Kannada-English dictionarySource: Alar: Kannada-English corpus
Avāya (ಅವಾಯ):—[noun] a giving way; conceding; complying.
Kannada is a Dravidian language (as opposed to the Indo-European language family) mainly spoken in the southwestern region of India.
See also (Relevant definitions)
Starts with (+47): Avayaccha, Avayaccha, Avayadha, Avayaj, Avayajana, Avayajjha, Avayaka, Avayakkha, Avayakkha, Avayakkha, Avayaliya, Avayamsa, Avayamsa, Avayana, Avayanuppeha, Avayappa, Avayara, Avayarana, Avayaraya, Avayari.
Ends with (+134): Abhisamavaya, Abhyasavyavaya, Airavaya, Ajbhavaya, Ajbhovavaya, Ajbhuvavaya, Ajjavaya, Akaranepratyavaya, Analavaya, Ananvavaya, Anavaya, Anupavaya, Anuppavaya, Anuppavaya, Anusvaravyavaya, Anutavaya, Anvavaya, Anvaya, Appavaya, Apratyavaya.
Full-text (+22): Anavaya, Apaga, Anavayas, Avayata, Avayas, Apaya, Shatavaya, Samavayavada, Avayaka, Samavayakhandana, Samavayapramanavadartha, Samavayatva, Samavayatas, Samavayasambandha, Avapa, Apata, Avaca, Abja, Apad, Avartta.
Search found 10 books and stories containing Avaya, Ava-ya, Ava-yā, Avāya, Avayā, Āvaya, Āvāya, Āvayā; (plurals include: Avayas, yas, yās, Avāyas, Avayās, Āvayas, Āvāyas, Āvayās). You can also click to the full overview containing English textual excerpts. Below are direct links for the most relevant articles:
Tattvartha Sutra (with commentary) (by Vijay K. Jain)
Verse 1.15 - The four stages of sensory knowledge < [Chapter 1 - Right Faith and Knowledge]
Verse 1.14 - Cause of sensory-knowledge < [Chapter 1 - Right Faith and Knowledge]
Rig Veda (translation and commentary) (by H. H. Wilson)
Rig Veda 8.45.38 < [Sukta 45]
Rig Veda 5.61.5 < [Sukta 61]

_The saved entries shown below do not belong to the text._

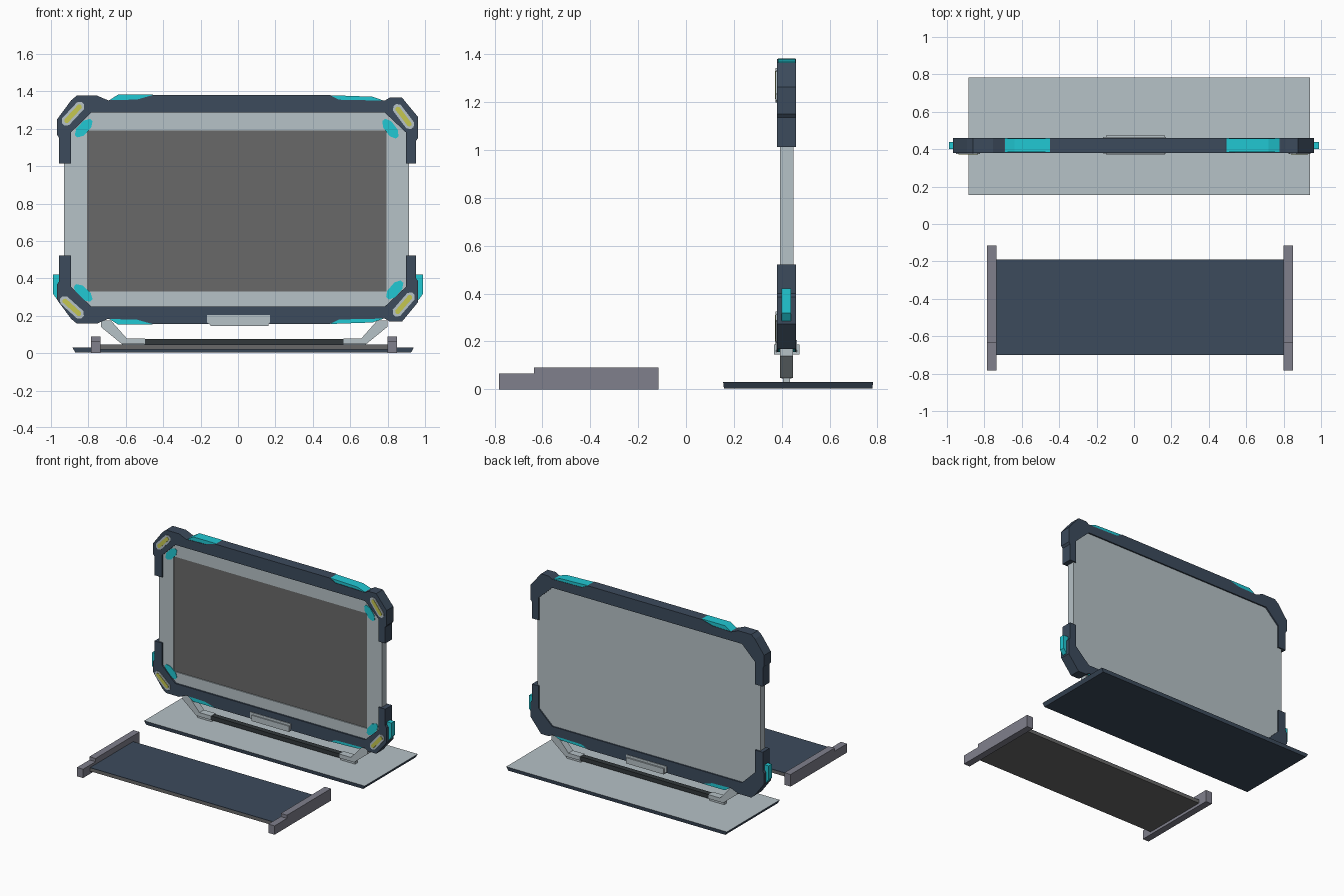
import bpy, bmesh, math
from mathutils import Vector

if "Cube" in bpy.data.objects:
    bpy.data.objects.remove(bpy.data.objects["Cube"])


def mat(name, r, g, b):
    m = bpy.data.materials.new(name)
    m.diffuse_color = (r, g, b, 1)
    m.use_nodes = True
    m.node_tree.nodes["Principled BSDF"].inputs["Base Color"].default_value = m.diffuse_color
    return m


SILVER = mat("pale grey", .468, .539, .571)
NAVY = mat("navy", .045, .070, .107)
CYAN = mat("cyan", .015, .578, .658)
GREY = mat("screen grey", .141, .141, .141)
YELLOW = mat("yellow", .56, .57, .08)
STEEL = mat("violet grey", .215, .215, .265)
DARK = mat("charcoal", .032, .040, .044)


def finish(name, bm, *mats):
    bmesh.ops.recalc_face_normals(bm, faces=bm.faces[:])
    me = bpy.data.meshes.new(name)
    bm.to_mesh(me)
    bm.free()
    for m in mats:
        me.materials.append(m)
    ob = bpy.data.objects.new(name, me)
    bpy.context.collection.objects.link(ob)
    return ob


def prism(name, pts, a, b, m, axis='Y'):
    """Extrude a profile: (x, z) points along y, or (y, z) points along x."""
    bm = bmesh.new()
    place = (lambda p, t: (p[0], t, p[1])) if axis == 'Y' else (lambda p, t: (t, p[0], p[1]))
    r1 = [bm.verts.new(place(p, a)) for p in pts]
    r2 = [bm.verts.new(place(p, b)) for p in pts]
    n = len(pts)
    bm.faces.new(r1)
    bm.faces.new(r2[::-1])
    for i in range(n):
        j = (i + 1) % n
        bm.faces.new((r1[i], r1[j], r2[j], r2[i]))
    return finish(name, bm, m)


def box(name, x0, x1, y0, y1, z0, z1, m):
    return prism(name, [(x0, z0), (x1, z0), (x1, z1), (x0, z1)], y0, y1, m)


def flip_x(pts, c):
    return [(2 * c - x, z) for x, z in pts]


def flip_z(pts, s=1.535):
    return [(x, s - z) for x, z in pts]


def lozenge(name, cx, cz, length, width, angle, cut, y0, y1, m):
    """Long plate with chamfered ends, turned by an angle in the front plane."""
    l, w = length / 2, width / 2
    raw = [(-l, -w * .35), (-l + cut, -w), (l - cut, -w), (l, -w * .35),
           (l, w * .35), (l - cut, w), (-l + cut, w), (-l, w * .35)]
    c, s = math.cos(angle), math.sin(angle)
    return prism(name, [(cx + x * c - z * s, cz + x * s + z * c) for x, z in raw], y0, y1, m)


MID = -.0075   # centre of the monitor
SC = .0325     # centre of the stand and keyboard

# Monitor body with chamfered corners
x0, x1, z0, z1, c = -.93, .915, .19, 1.335, .09
prism("monitor_back", [(x0, z0 + c), (x0 + c, z0), (x1 - c, z0), (x1, z0 + c),
                       (x1, z1 - c), (x1 - c, z1), (x0 + c, z1), (x0, z1 - c)], .402, .45, SILVER)
# Bezel in two mirrored halves around the recessed screen
half = [(MID, z1), (x0 + c, z1), (x0, z1 - c), (x0, z0 + c), (x0 + c, z0), (MID, z0),
        (MID, .33), (-.808, .33), (-.808, 1.19), (MID, 1.19)]
prism("bezel_left", half, .392, .402, SILVER)
prism("bezel_right", flip_x(half, MID), .392, .402, SILVER)
box("screen", -.808, .793, .399, .404, .33, 1.19, GREY)

# Armoured frame brackets, the bottom one is the mirrored top one
arm = [(-.957, 1.013), (-.957, 1.152), (-.968, 1.168), (-.968, 1.249), (-.892, 1.352), (-.862, 1.377),
       (-.754, 1.377), (-.695, 1.352), (-.54, 1.356), (-.455, 1.38),
       (.49, 1.38), (.54, 1.355), (.785, 1.35), (.81, 1.366), (.877, 1.366),
       (.963, 1.262), (.963, 1.15), (.952, 1.135), (.952, 1.013),
       (.898, 1.013), (.898, 1.18), (.785, 1.286), (-.785, 1.286), (-.893, 1.18), (-.893, 1.013)]
prism("top_bracket", arm, .38, .46, NAVY)
prism("bottom_bracket", flip_z(arm), .38, .46, NAVY)

# Cyan tabs set into the long edges
tab_l = [(-.70, 1.345), (-.64, 1.383), (-.45, 1.383), (-.54, 1.345)]
tab_r = [(.495, 1.379), (.72, 1.371), (.785, 1.348), (.54, 1.345)]
for side, pts in (("left", tab_l), ("right", tab_r)):
    prism("top_tab_" + side, pts, .384, .457, CYAN)
    prism("bottom_tab_" + side, flip_z(pts), .384, .457, CYAN)

# Cyan grips on the lower sides
grip = [(-.94, .42), (-.99, .42), (-.99, .318), (-.966, .285), (-.94, .285)]
prism("side_grip_left", grip, .40, .438, CYAN)
prism("side_grip_right", flip_x(grip, 0), .40, .438, CYAN)

# Corner plates with yellow strips, and cyan marks on the bezel
for tag, px, pz, ang, mx, mz in (
        ("top_left", -.882, 1.280, 47, -.825, 1.203),
        ("top_right", .885, 1.265, -53, .815, 1.200),
        ("bottom_left", -.888, .245, -42, -.828, .322),
        ("bottom_right", .886, .260, 49, .838, .338)):
    a = math.radians(ang)
    lozenge("corner_plate_" + tag, px, pz, .155, .052, a, .018, .375, .381, SILVER)
    lozenge("corner_strip_" + tag, px, pz, .125, .026, a, .008, .372, .376, YELLOW)
    lozenge("bezel_mark_" + tag, mx, mz, .118, .055, a, .03, .388, .393, CYAN)

# Clasp in the middle of the bottom edge, seen on both sides
prism("clasp_plate", [(-.165, .205), (.172, .205), (.172, .165), (.155, .147), (-.145, .147), (-.165, .165)],
      .376, .464, SILVER)
box("clasp_block", -.148, .163, .368, .475, .145, .188, SILVER)

# Stand legs and the rod between them
leg = [(-.733, .175), (-.68, .175), (-.594, .078), (-.498, .078), (-.498, .048), (-.62, .048), (-.733, .14)]
prism("leg_left", leg, .393, .447, SILVER)
prism("leg_right", flip_x(leg, SC), .393, .447, SILVER)
box("stand_rod", -.5, .565, .40, .44, .045, .075, DARK)
for tag, x in (("left", -.56), ("right", .625)):
    box("stand_foot_" + tag, x - .06, x + .06, .405, .435, .025, .05, SILVER)

# Stand base: pale top, navy tapered sides and underside
bm = bmesh.new()
bmesh.ops.create_cube(bm, size=1)
for v in bm.verts:
    k = .015 if v.co.z < 0 else 0
    v.co = Vector((.0275 + v.co.x * (1.825 - 2 * k), .4685 + v.co.y * (.627 - .5 * k),
                   .03 if v.co.z > 0 else .003))
bm.normal_update()
for f in bm.faces:
    f.material_index = 0 if f.normal.z > .5 else 1
finish("stand_base", bm, SILVER, NAVY)

# Keyboard: deck between two stepped rails
box("keyboard_deck", -.735, .80, -.70, -.19, .02, .043, GREY)
box("keyboard_surface", -.735, .80, -.70, -.19, .043, .047, NAVY)
rail = [(-.782, 0), (-.115, 0), (-.115, .09), (-.635, .09), (-.635, .066), (-.782, .066)]
prism("keyboard_rail_left", rail, -.785, -.734, STEEL, 'X')
prism("keyboard_rail_right", rail, .799, .85, STEEL, 'X')
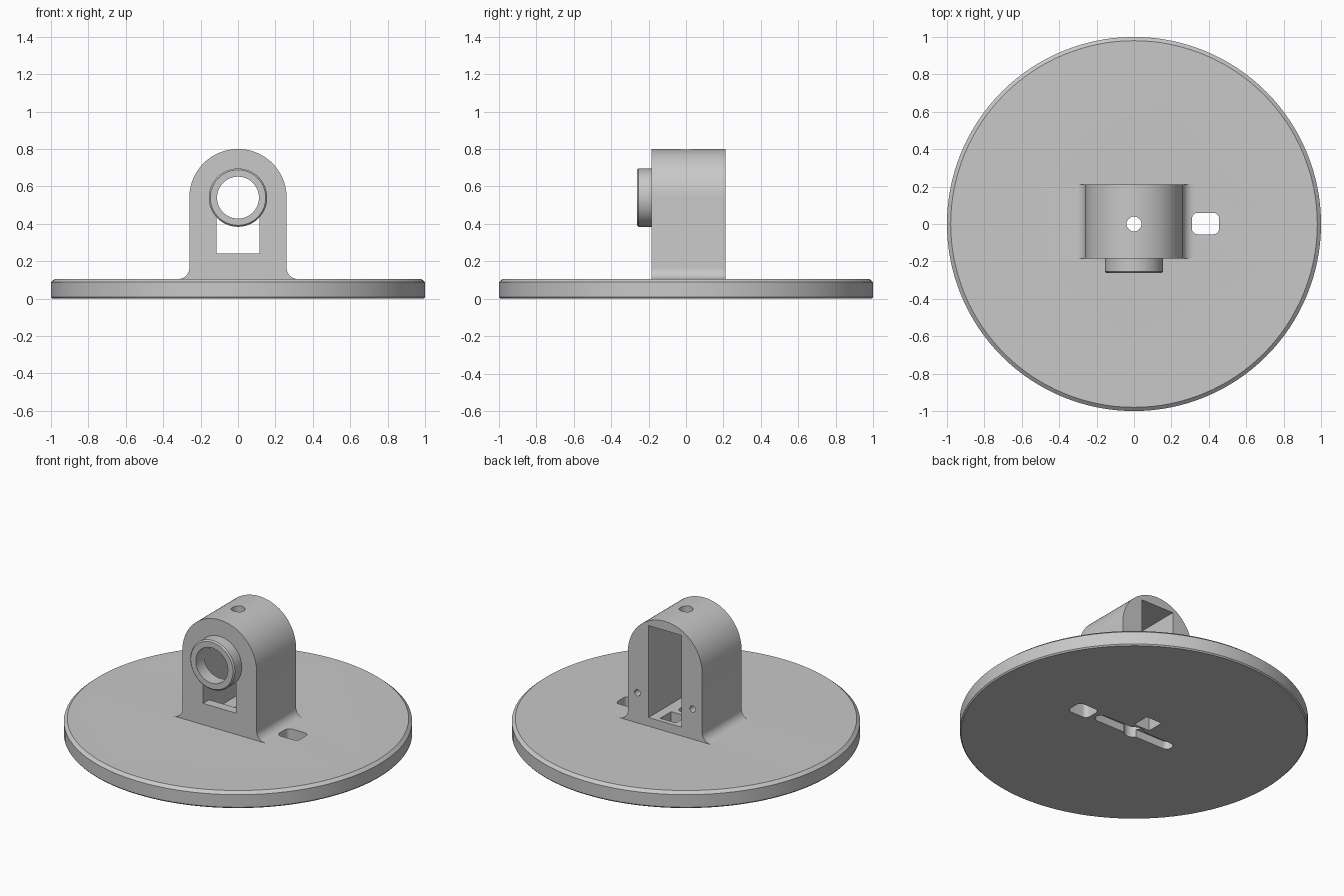
import bpy, bmesh
from math import sin, cos, pi, radians
from mathutils import Vector

if "Cube" in bpy.data.objects:
    bpy.data.objects.remove(bpy.data.objects["Cube"])

grey = bpy.data.materials.new("plain grey")
grey.diffuse_color = (0.58, 0.58, 0.58, 1)
grey.use_nodes = True
grey.node_tree.nodes["Principled BSDF"].inputs["Base Color"].default_value = grey.diffuse_color


def arc(cx, cy, r, a0, a1, n):
    """Points on an arc, angles in degrees."""
    return [(cx + r * cos(radians(a0 + (a1 - a0) * i / n)),
             cy + r * sin(radians(a0 + (a1 - a0) * i / n))) for i in range(n + 1)]


def finish(bm, name):
    bmesh.ops.recalc_face_normals(bm, faces=bm.faces)
    me = bpy.data.meshes.new(name)
    bm.to_mesh(me)
    bm.free()
    me.materials.append(grey)
    ob = bpy.data.objects.new(name, me)
    bpy.context.collection.objects.link(ob)
    return ob


def prism(name, pts, lo, hi, axis):
    """Extrude a closed outline: (x, z) along y, or (x, y) along z."""
    place = (lambda p, d: (p[0], d, p[1])) if axis == "y" else (lambda p, d: (p[0], p[1], d))
    bm = bmesh.new()
    face = bm.faces.new([bm.verts.new(place(p, lo)) for p in pts])
    new = bmesh.ops.extrude_face_region(bm, geom=[face])["geom"]
    move = Vector(place((0, 0), hi - lo))
    bmesh.ops.translate(bm, vec=move, verts=[v for v in new if isinstance(v, bmesh.types.BMVert)])
    return finish(bm, name)


def turned(name, rings, axis, centre=(0, 0), n=96):
    """Stack circles (radius, distance along axis) into a capped solid."""
    bm = bmesh.new()
    loops = []
    for r, d in rings:
        circle = [(centre[0] + r * cos(2 * pi * i / n), centre[1] + r * sin(2 * pi * i / n)) for i in range(n)]
        loops.append([bm.verts.new((a, d, b) if axis == "y" else (a, b, d)) for a, b in circle])
    for l0, l1 in zip(loops, loops[1:]):
        for i in range(n):
            j = (i + 1) % n
            bm.faces.new((l0[i], l0[j], l1[j], l1[i]))
    bm.faces.new(loops[0])
    bm.faces.new(loops[-1])
    return finish(bm, name)


def box(x0, x1, v0, v1):
    return [(x0, v0), (x1, v0), (x1, v1), (x0, v1)]


def rounded(x0, x1, y0, y1, r):
    return (arc(x1 - r, y1 - r, r, 0, 90, 8) + arc(x0 + r, y1 - r, r, 90, 180, 8)
            + arc(x0 + r, y0 + r, r, 180, 270, 8) + arc(x1 - r, y0 + r, r, 270, 360, 8))


def combine(body, tool, op):
    m = body.modifiers.new(op, "BOOLEAN")
    m.operation, m.object, m.solver = op, tool, "EXACT"
    bpy.context.view_layer.objects.active = body
    bpy.ops.object.modifier_apply(modifier=m.name)
    bpy.data.objects.remove(tool)


# Round base plate with chamfered rims
T = 0.105
body = turned("swivel_mount", [(0.993, 0), (1, 0.008), (1, 0.088), (0.98, T)], "z", n=128)

# Arched tower with fillets flaring onto the plate
f = 0.06
outline = ([(0.26 + f, T - 0.02)] + arc(0.26 + f, T + f, f, 270, 180, 10)
           + arc(0, 0.54, 0.26, 0, 180, 48)
           + arc(-0.26 - f, T + f, f, 0, -90, 10) + [(-0.26 - f, T - 0.02)])
combine(body, prism("tower", outline, -0.185, 0.21, "y"), "UNION")

# Window below the bore, then the rear pocket
combine(body, prism("window", box(-0.115, 0.115, 0.24, 0.54), -0.3, -0.05, "y"), "DIFFERENCE")
combine(body, prism("pocket", box(-0.115, 0.115, 0.16, 0.742), -0.125, 0.3, "y"), "DIFFERENCE")

# Collar on the front, overlapping the wall, with its bore
collar = turned("collar", [(0.148, -0.262), (0.156, -0.254), (0.156, -0.18)], "y", (0, 0.54))
combine(body, collar, "UNION")
combine(body, turned("bore", [(0.112, -0.4), (0.112, -0.08)], "y", (0, 0.54)), "DIFFERENCE")

# Vertical axle hole through everything
combine(body, turned("axle_hole", [(0.04, -0.1), (0.04, 1)], "z", n=32), "DIFFERENCE")

# Blind screw holes in the back face
for s in (-1, 1):
    combine(body, turned("screw_hole", [(0.02, 0.1), (0.02, 0.3)], "y", (s * 0.193, 0.296), 24), "DIFFERENCE")

# Cable openings: rounded one beside the tower, square one into the pocket
combine(body, prism("side_opening", rounded(0.31, 0.455, -0.055, 0.06, 0.03), -0.1, 0.3, "z"), "DIFFERENCE")
combine(body, prism("pocket_opening", box(-0.055, 0.055, 0.07, 0.18), -0.1, 0.2, "z"), "DIFFERENCE")

# Underside arm recess with a wider hub
slot = arc(0.245, 0, 0.036, -90, 90, 12) + arc(-0.245, 0, 0.036, 90, 270, 12)
combine(body, prism("arm_recess", slot, -0.1, 0.05, "z"), "DIFFERENCE")
combine(body, turned("hub_recess", [(0.058, -0.1), (0.058, 0.075)], "z", n=40), "DIFFERENCE")
combine(body, turned("pin_hole", [(0.01, -0.1), (0.01, 0.08)], "z", (-0.22, 0), 16), "DIFFERENCE")

# Smooth the curved walls, keep the edges crisp
bpy.ops.object.select_all(action="DESELECT")
body.select_set(True)
bpy.context.view_layer.objects.active = body
bpy.ops.object.shade_smooth_by_angle(angle=radians(25))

Rig Veda 1.173.12 < [Sukta 173]
Bhagavati-sutra (Viyaha-pannatti) (by K. C. Lalwani)
Chandogya Upanishad (Madhva commentary) (by Srisa Chandra Vasu)
Trishashti Shalaka Purusha Caritra (by Helen M. Johnson)